After Batman Returns, Tim Burton and Michelle Pfeiffer were set to make a standalone Catwoman film. So why didn't they?
We have a lot of time for Tim Burton’s Batman Returns around these parts, a dark and bold blockbuster movie that in many ways – not least because of the number of villains in it – was ahead of its time. The film, though, didn’t do the business that Warner Bros was hoping for, and thus the studio opted to go down a lighter path for the next film, that would become Batman Forever.
Batman Forever has a nominal producer’s credit on it for Burton, but it only takes minutes (if that) to spy that he had very little to do with the film.
Over the last few weeks, the fascinating documentary The Death Of Superman Lives: What Happened? has successfully told the story of Tim Burton’s never-made Superman film. But what went wrong with Catwoman?
Well, the project certainly got going and the ingredients were in place. Michelle Pfeiffer was left out of Batman Forever (as this 1993 Variety article confirms), with the idea being that her take on Catwoman would instead move into her own movie. Daniel Waters, screenwriter on Batman Returns, was hired to write the screenplay, and Tim Burton was seemingly attached to direct the film.
He signed a development deal with Warner Bros, and in 1994, he was weighing up whether to direct Catwoman or an adaptation of Edgar Allan Poe’s story, The Fall Of The House Of Usher. He would, of course, go on to make neither.
But Tim Burton’s Catwomandid stay active for a while. In fact, Daniel Waters would turn in his draft of the screenplay in 1995.
Speaking to Film Review magazine in the summer of that year, he described the plot as “after the traumas of the Batman Returns she has amnesia, and she doesn’t really remember why she has all these bullet holes in her body, so she goes to relax in Oasisburg. What Gotham City is to New York, Oasisburg is to Las Vegas-Los Angeles-Palm Springs. [It’s a] resort area in the middle of the desert.
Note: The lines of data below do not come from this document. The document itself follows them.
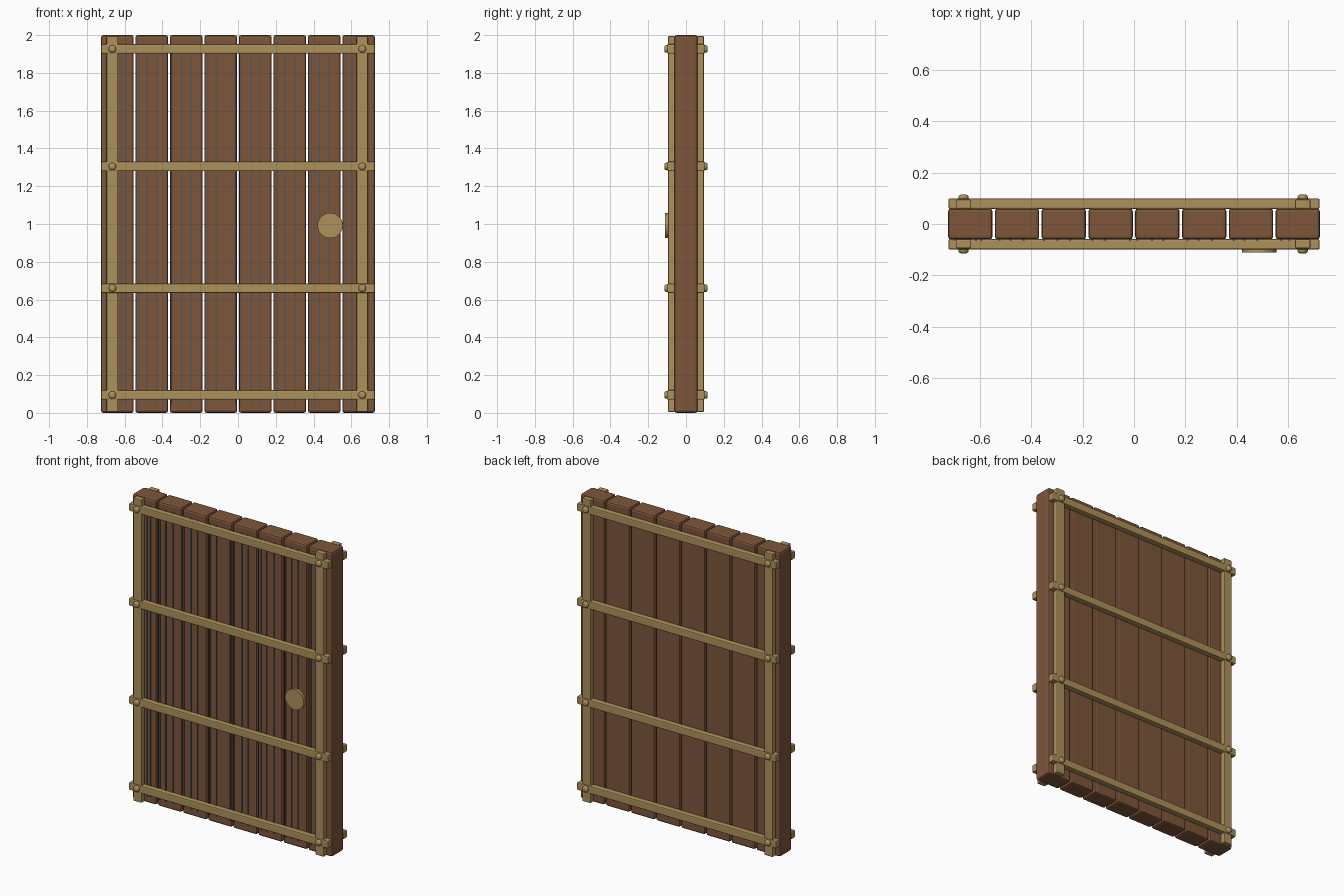
import bpy
from math import pi

cube = bpy.data.objects.get("Cube")
if cube:
    bpy.data.objects.remove(cube, do_unlink=True)


def make_material(name, rgb):
    mat = bpy.data.materials.new(name)
    mat.use_nodes = True
    colour = (*rgb, 1)
    mat.diffuse_color = colour
    mat.node_tree.nodes["Principled BSDF"].inputs["Base Color"].default_value = colour
    return mat


wood = make_material("brown wood", (0.21, 0.092, 0.044))
brass = make_material("dull brass", (0.42, 0.285, 0.105))
slate = make_material("slate grain", (0.10, 0.095, 0.085))


def finish(obj, name, mat, bevel=0, segments=2):
    obj.name = name
    obj.data.materials.append(mat)
    if bevel:
        mod = obj.modifiers.new("soft edges", "BEVEL")
        mod.width = bevel
        mod.segments = segments
    return obj


def box(name, mat, centre, size, bevel=0, segments=2):
    bpy.ops.mesh.primitive_cube_add(size=1, location=centre)
    obj = bpy.context.object
    obj.scale = size
    bpy.ops.object.transform_apply(location=False, rotation=False, scale=True)
    return finish(obj, name, mat, bevel, segments)


# Upright planks
pitch = 0.1825
for i in range(8):
    box(f"plank_{i + 1}", wood, ((i - 3.5) * pitch, 0, 1), (0.173, 0.122, 2), 0.012)

# Thin raised grain strips on the front
grain = [-0.70, -0.617, -0.594, -0.525, -0.482, -0.431, -0.351, -0.298, -0.25,
         -0.161, -0.114, -0.015, 0.013, 0.071, 0.114, 0.209, 0.251, 0.304,
         0.389, 0.431, 0.479, 0.574, 0.606]
for i, x in enumerate(grain):
    box(f"grain_strip_{i + 1}", slate, (x, -0.063, 1), (0.008, 0.008, 1.91))

# Metal frame and rivets on both faces
rail_heights = (0.095, 0.66, 1.305, 1.927)
strap_xs = (-0.665, 0.658)
for face, side in (("front", -1), ("back", 1)):
    for x in strap_xs:
        box(f"{face}_upright_strap", brass, (x, side * 0.077, 1),
            (0.06, 0.036, 1.99), 0.005)
    for z in rail_heights:
        box(f"{face}_cross_rail", brass, (0, side * 0.079, z),
            (1.448, 0.04, 0.05), 0.006)
        for x in strap_xs:
            bpy.ops.mesh.primitive_cylinder_add(
                vertices=16, radius=0.02, depth=0.036,
                location=(x, side * 0.097, z), rotation=(pi / 2, 0, 0))
            finish(bpy.context.object, f"{face}_rivet", brass, 0.011, 3)
            bpy.ops.object.shade_smooth_by_angle()

# Flat round handle
bpy.ops.mesh.primitive_cylinder_add(vertices=32, radius=0.067, depth=0.02,
                                    location=(0.488, -0.102, 0.992),
                                    rotation=(pi / 2, 0, 0))
finish(bpy.context.object, "round_handle", brass)
bpy.ops.object.shade_smooth_by_angle()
It’s run by superheroes, and the movie has great fun at making fun at the whole male superhero mythos. Then they end up being not very good at all deep down, and she’s got to go back to that whole Catwoman thing”.
Waters delivered his script on the day that Batman Forever was released in cinemas, and that film would go on to become the biggest grossing feature of 1995. It would also bring in more cash for Warner Bros than Batman Returns. Going down the darker path suddenly didn’t seem to bode very well.
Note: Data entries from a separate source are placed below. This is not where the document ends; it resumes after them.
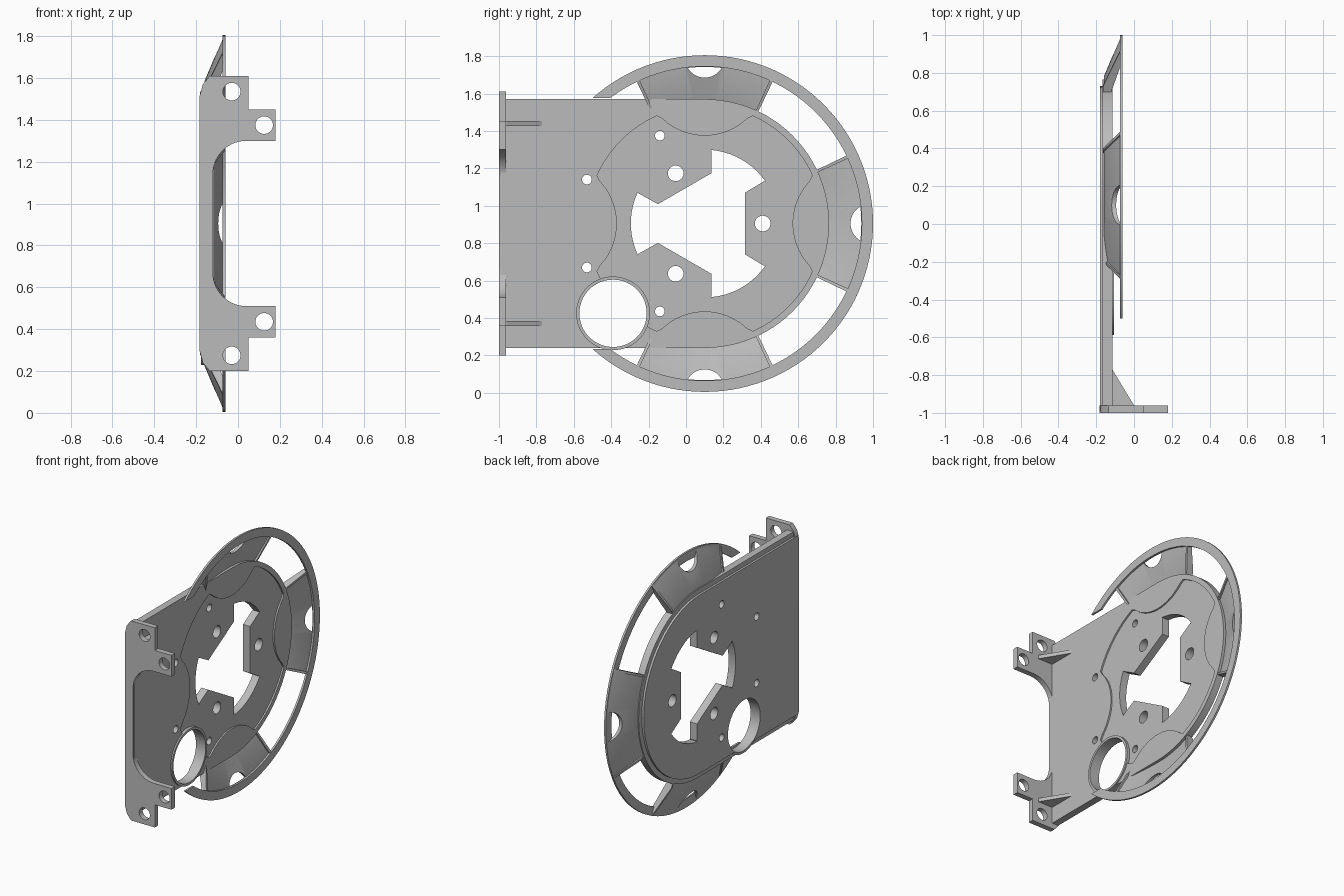
import bpy, bmesh, math
from math import sin, cos, pi, radians, sqrt

if "Cube" in bpy.data.objects:
    bpy.data.objects.remove(bpy.data.objects["Cube"])

CY, CZ = 0.10, 0.905          # hub centre in the y-z plane

grey = bpy.data.materials.new("plain_grey")
grey.use_nodes = True
grey.diffuse_color = (0.5, 0.5, 0.5, 1)
grey.node_tree.nodes["Principled BSDF"].inputs["Base Color"].default_value = (0.5, 0.5, 0.5, 1)


def finish(bm, name):
    bmesh.ops.recalc_face_normals(bm, faces=bm.faces)
    me = bpy.data.meshes.new(name)
    bm.to_mesh(me)
    bm.free()
    me.materials.append(grey)
    ob = bpy.data.objects.new(name, me)
    bpy.context.collection.objects.link(ob)
    return ob


def prism(name, pts, a, b, axis="x"):
    """Extrude a 2D outline from a to b along an axis."""
    place = {"x": lambda p, t: (t, p[0], p[1]),
             "y": lambda p, t: (p[0], t, p[1]),
             "z": lambda p, t: (p[0], p[1], t)}[axis]
    bm = bmesh.new()
    lo = [bm.verts.new(place(p, a)) for p in pts]
    hi = [bm.verts.new(place(p, b)) for p in pts]
    bm.faces.new(lo)
    bm.faces.new(hi)
    for i in range(len(pts)):
        j = (i + 1) % len(pts)
        bm.faces.new((lo[i], lo[j], hi[j], hi[i]))
    return finish(bm, name)


def arc(c, r, a0, a1, n):
    return [(c[0] + r * cos(radians(a0 + (a1 - a0) * i / n)),
             c[1] + r * sin(radians(a0 + (a1 - a0) * i / n))) for i in range(n + 1)]


def circle(c, r, n=48):
    return arc(c, r, 0, 360, n)[:-1]


def sweep(name, section, a0, a1, n):
    """Revolve an (r, x) section about the hub axis."""
    full = a1 - a0 >= 360
    bm = bmesh.new()
    rows = []
    for i in range(n if full else n + 1):
        t = radians(a0 + (a1 - a0) * i / n)
        rows.append([bm.verts.new((x, CY + r * cos(t), CZ + r * sin(t))) for r, x in section])
    for i in range(n):
        p, q = rows[i], rows[(i + 1) % len(rows)]
        for k in range(len(section)):
            m = (k + 1) % len(section)
            bm.faces.new((p[k], p[m], q[m], q[k]))
    if not full:
        bm.faces.new(rows[0])
        bm.faces.new(rows[-1])
    return finish(bm, name)


def combine(ob, other, op="DIFFERENCE"):
    other.hide_render = True
    mod = ob.modifiers.new(op, "BOOLEAN")
    mod.operation, mod.solver, mod.object = op, "EXACT", other
    bpy.context.view_layer.objects.active = ob
    bpy.ops.object.modifier_apply(modifier=mod.name)
    bpy.data.objects.remove(other)


def turn(p, deg):
    t = radians(deg)
    return (CY + p[0] * cos(t) - p[1] * sin(t), CZ + p[0] * sin(t) + p[1] * cos(t))


def d_outline(r, y0):
    return [(y0, CZ - r)] + arc((CY, CZ), r, -90, 90, 48) + [(y0, CZ + r)]


# Base plate: rim with a slightly raised back face
plate = prism("base_plate", d_outline(0.665, -0.99), -0.166, -0.115)
combine(plate, prism("back_step", d_outline(0.63, -0.99), -0.181, -0.15), "UNION")

# Scalloped shallow pocket on the inner face
pocket = []
for i in range(180):
    deg = i * 2
    f = radians((deg + 45) % 90 - 45)
    disc = 0.33 ** 2 - (0.8 * sin(f)) ** 2
    r = min(0.63, 0.8 * cos(f) - sqrt(disc)) if disc > 0 else 0.63
    pocket.append(turn((r, 0), deg))
combine(plate, prism("pocket_cutter", pocket, -0.126, -0.05))

# Collar around the large side hole
hole = (-0.39, 0.425)
combine(plate, prism("collar", circle(hole, 0.197, 64), -0.176, -0.105), "UNION")
combine(plate, prism("hole_cutter", circle(hole, 0.18, 64), -0.3, 0.1))

# Central opening with three tabs left standing
opening = prism("opening_cutter", circle((CY, CZ), 0.395, 72), -0.3, 0.1)
tab = [(0.215, -0.165), (0.315, -0.225), (0.5, -0.225), (0.5, 0.225), (0.315, 0.225), (0.215, 0.165)]
for deg in (0, 120, 240):
    combine(opening, prism("tab", [turn(p, deg) for p in tab], -0.4, 0.2))
combine(plate, opening)

# Screw holes
for deg in (0, 120, 240):
    combine(plate, prism("screw_cutter", circle(turn((0.31, 0), deg), 0.042, 32), -0.3, 0.1))
for side in (-1, 1):
    for y, dz in ((-0.14, 0.47), (-0.53, 0.235)):
        combine(plate, prism("pin_cutter", circle((y, CZ + side * dz), 0.026, 24), -0.3, 0.1))

# Mounting flange across the front, mirrored about the hub height
half = [(-0.183, 0.61), (-0.168, 0.665), (-0.135, 0.705), (0.05, 0.705), (0.05, 0.545),
        (0.18, 0.545), (0.18, 0.395)]
half += arc((0.04, 0.235), 0.16, 90, 180, 14)
outline = [(x, CZ + d) for x, d in half] + [(x, CZ - d) for x, d in reversed(half)]
flange = prism("mounting_flange", outline, -1.0, -0.962, "y")
for side in (-1, 1):
    for x, d in ((-0.03, 0.63), (0.125, 0.47)):
        combine(flange, prism("bolt_cutter", circle((x, CZ + side * d), 0.042, 32), -1.1, -0.9, "y"))

# Gussets between flange and plate
for side, label in ((1, "upper"), (-1, "lower")):
    z = CZ + side * 0.535
    prism(label + "_gusset", [(-0.13, -0.97), (0.0, -0.97), (0.0, -0.96), (-0.115, -0.77), (-0.13, -0.77)],
          z - 0.013, z + 0.013, "z")

# Open guide ring
ring = sweep("guide_ring", [(0.84, -0.074), (0.9, -0.074), (0.9, -0.06), (0.84, -0.06)], 0, 360, 120)
gap = [(-1.2, CZ - 0.67), (-0.3, CZ - 0.67), (-0.3, CZ + 0.67), (-1.2, CZ + 0.67)]
combine(ring, prism("gap_cutter", gap, -0.3, 0.2))

# Sloping notched panels with edge ribs, joining plate and ring
wall = [(0.65, -0.16), (0.68, -0.16), (0.895, -0.07), (0.85, -0.07), (0.65, -0.14)]
rib = [(0.65, -0.165), (0.695, -0.165), (0.9, -0.074), (0.845, -0.062), (0.65, -0.125)]
for deg, label in ((0, "rear"), (90, "upper"), (270, "lower")):
    panel = sweep(label + "_panel", wall, deg - 25, deg + 25, 20)
    cut = prism("notch_cutter", circle(turn((0.885, 0), deg), 0.105, 48), -0.3, -0.0745)
    combine(panel, cut)
    for side in (-1, 1):
        a = deg + side * 25
        sweep(label + "_panel_rib", rib, a - 0.6, a + 0.6, 1)

# Smooth the curved walls while keeping edges crisp
for ob in bpy.context.scene.objects:
    ob.select_set(ob.type == "MESH" and grey.name in ob.data.materials)
bpy.context.view_layer.objects.active = plate
bpy.ops.object.shade_smooth_by_angle(angle=radians(25))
Pfeiffer told the New York Times around the same time that she was still interested in the project, but also that she was juggling other commitments at the same point. It would be fair to say that things were looking a little dicey at this stage.
Eventually, the project ran out of steam, and both Pfeiffer and Burton would move on to other films. Warner Bros was more interested in pursuing the lighter world of Batman that director Joel Schumacher had uncovered. “For a while, like a brief time, Tim was interested in maybe doing a Catwoman movie,” Pfeiffer told Empire back in 2012. “But that didn’t really last very long.”
Not that Warner Bros lost interest, even if Burton did. Recasting soon became an option, and Ashley Judd for a while was mooted as the new big screen Catwoman, and then Nicole Kidman (who had appeared in Batman Forever in a different role).
Ultimately though, Halle Berry would land the role in director Pitof’s $100 million 2004 movie. It would go on to be named Worst Picture Of The Year at the Golden Raspberry awards, and Catwoman has become notorious as one of the worst comic book movie adaptations of all time.
Berry also picked up a Worst Actress gong at the Razzies, and to her credit, turned up to collect the prize. “First of all, I want to thank Warner Bros. Thank you for putting me in a shit, god-awful movie. It was just what my career needed,” ran her acceptance speech.
Tim Burton’s Catwoman film, meanwhile, would join Superman Lives as a project swallowed up in development hell…